Lancashire County Council has unveiled its vision for the new Fishergate Central project which will see £3.4m spent on an overhaul of the high street and neighbouring Corporation Street.

It will include semi-mature trees being planted from the junction of Fishergate and Lune Street down to the city’s railway station and down

Corporation Street to its junction with Ringway.

Traffic lights will be removed and the road re-surfaced to create “a shared space” where pedestrians will have right of way over motorists.

County Coun Tim Ashton, the authority’s cabinet member for highways, said: “I have been coming to Preston for 40 years and Fishergate has always been threatening to me as a pedestrian.

“I never quit felt comfortable coming down there and I always wanted to do more.”
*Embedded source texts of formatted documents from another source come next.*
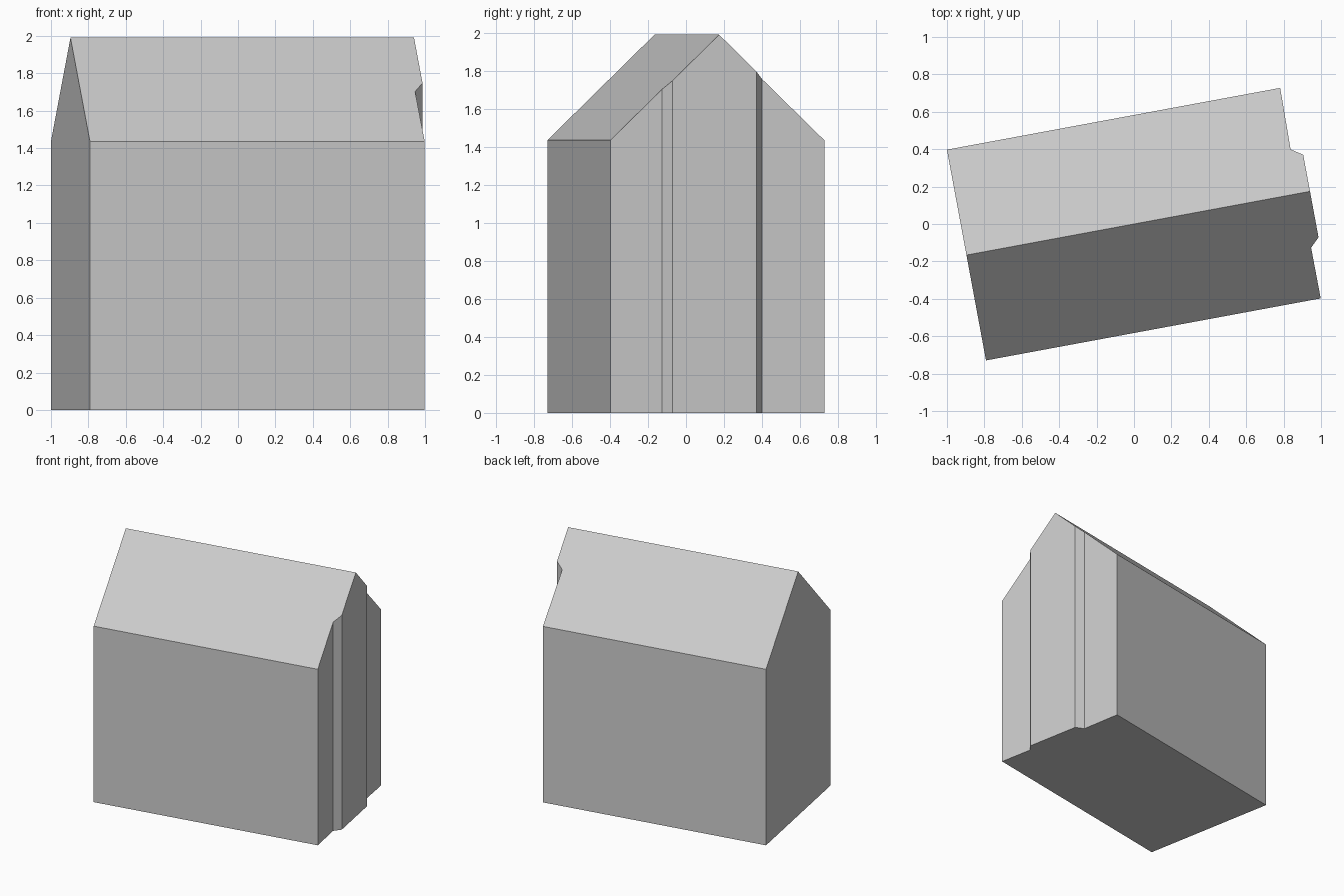
import bpy
import bmesh
from math import radians
from mathutils import Matrix, Vector

cube = bpy.data.objects.get("Cube")
if cube:
    bpy.data.objects.remove(cube, do_unlink=True)

EAVE, RIDGE, HALF = 1.435, 1.99, 0.573

# One plain grey for the whole building
grey = bpy.data.materials.new("light_grey")
grey.use_nodes = True
colour = (0.6, 0.6, 0.6, 1)
grey.diffuse_color = colour
grey.node_tree.nodes["Principled BSDF"].inputs["Base Color"].default_value = colour

# Footprint with the stepped, projecting gable end
outline = [
    (-0.911, -HALF), (0.909, -HALF), (0.908, -0.297), (0.957, -0.25),
    (0.957, 0.199), (0.896, 0.24), (0.901, HALF), (-0.911, HALF),
]
bm = bmesh.new()
base = bm.faces.new([bm.verts.new((x, y, 0)) for x, y in outline])
top = bmesh.ops.extrude_face_region(bm, geom=[base])["geom"]
bmesh.ops.translate(bm, vec=(0, 0, RIDGE + 0.2),
                    verts=[v for v in top if isinstance(v, bmesh.types.BMVert)])

# Cut both roof slopes and close them
for side in (-1, 1):
    cut = bmesh.ops.bisect_plane(
        bm, geom=bm.verts[:] + bm.edges[:] + bm.faces[:], dist=1e-5,
        plane_co=(0, 0, RIDGE), plane_no=Vector((0, side * (RIDGE - EAVE), HALF)),
        clear_outer=True)
    edges = [e for e in cut["geom_cut"] if isinstance(e, bmesh.types.BMEdge)]
    bmesh.ops.holes_fill(bm, edges=edges, sides=0)
bmesh.ops.remove_doubles(bm, verts=bm.verts[:], dist=1e-4)
bmesh.ops.recalc_face_normals(bm, faces=bm.faces[:])

# The building stands turned a little on its plot
bmesh.ops.transform(bm, matrix=Matrix.Rotation(radians(10.5), 4, "Z"), verts=bm.verts[:])

mesh = bpy.data.meshes.new("gabled_building")
bm.to_mesh(mesh)
bm.free()
mesh.materials.append(grey)
building = bpy.data.objects.new("gabled_building", mesh)
bpy.context.collection.objects.link(building)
Work has already started on the first phase of the 18-month project at the junction of Ringway and Corporation Street where improvements, including adding granite paving slabs and widening the pavements, are


It will continue onto the junction of Fishergate and Lune Street by

the summer when traffic lights at all the major junctions will be taken out and Fishergate narrowed to a single lane.

The final phase from Mount Street to the city’s train station will begin in early 2014 and be completed by July 2014.

Shaun Capper, the council’s assistant director for highways, said it had agreed to create a single bus stop outside the city’s train

station after talks with bus operators and would create a small step on the area of the new surface used by cars to allow blind people to know they are crossing.

He said there would be a number of new shelters installed outside the train station and bus stops outside the Fishergate Centre would be removed.

On the traffic lights, he said: “The lights encourage uncertainty, by removing them you take away the need for people to race for a green light and that will encourage people to slow.

“We trialled switching off the lights for a three-hour period at the start of the year and observed the traffic flowed much more freely.”

The plans will be on show for members to the public to have their say from 10am today at the former hairdressers shop at the Butler Street entrance to the Fishergate Centre.

The shop is open from 10am to 2pm each day until Saturday.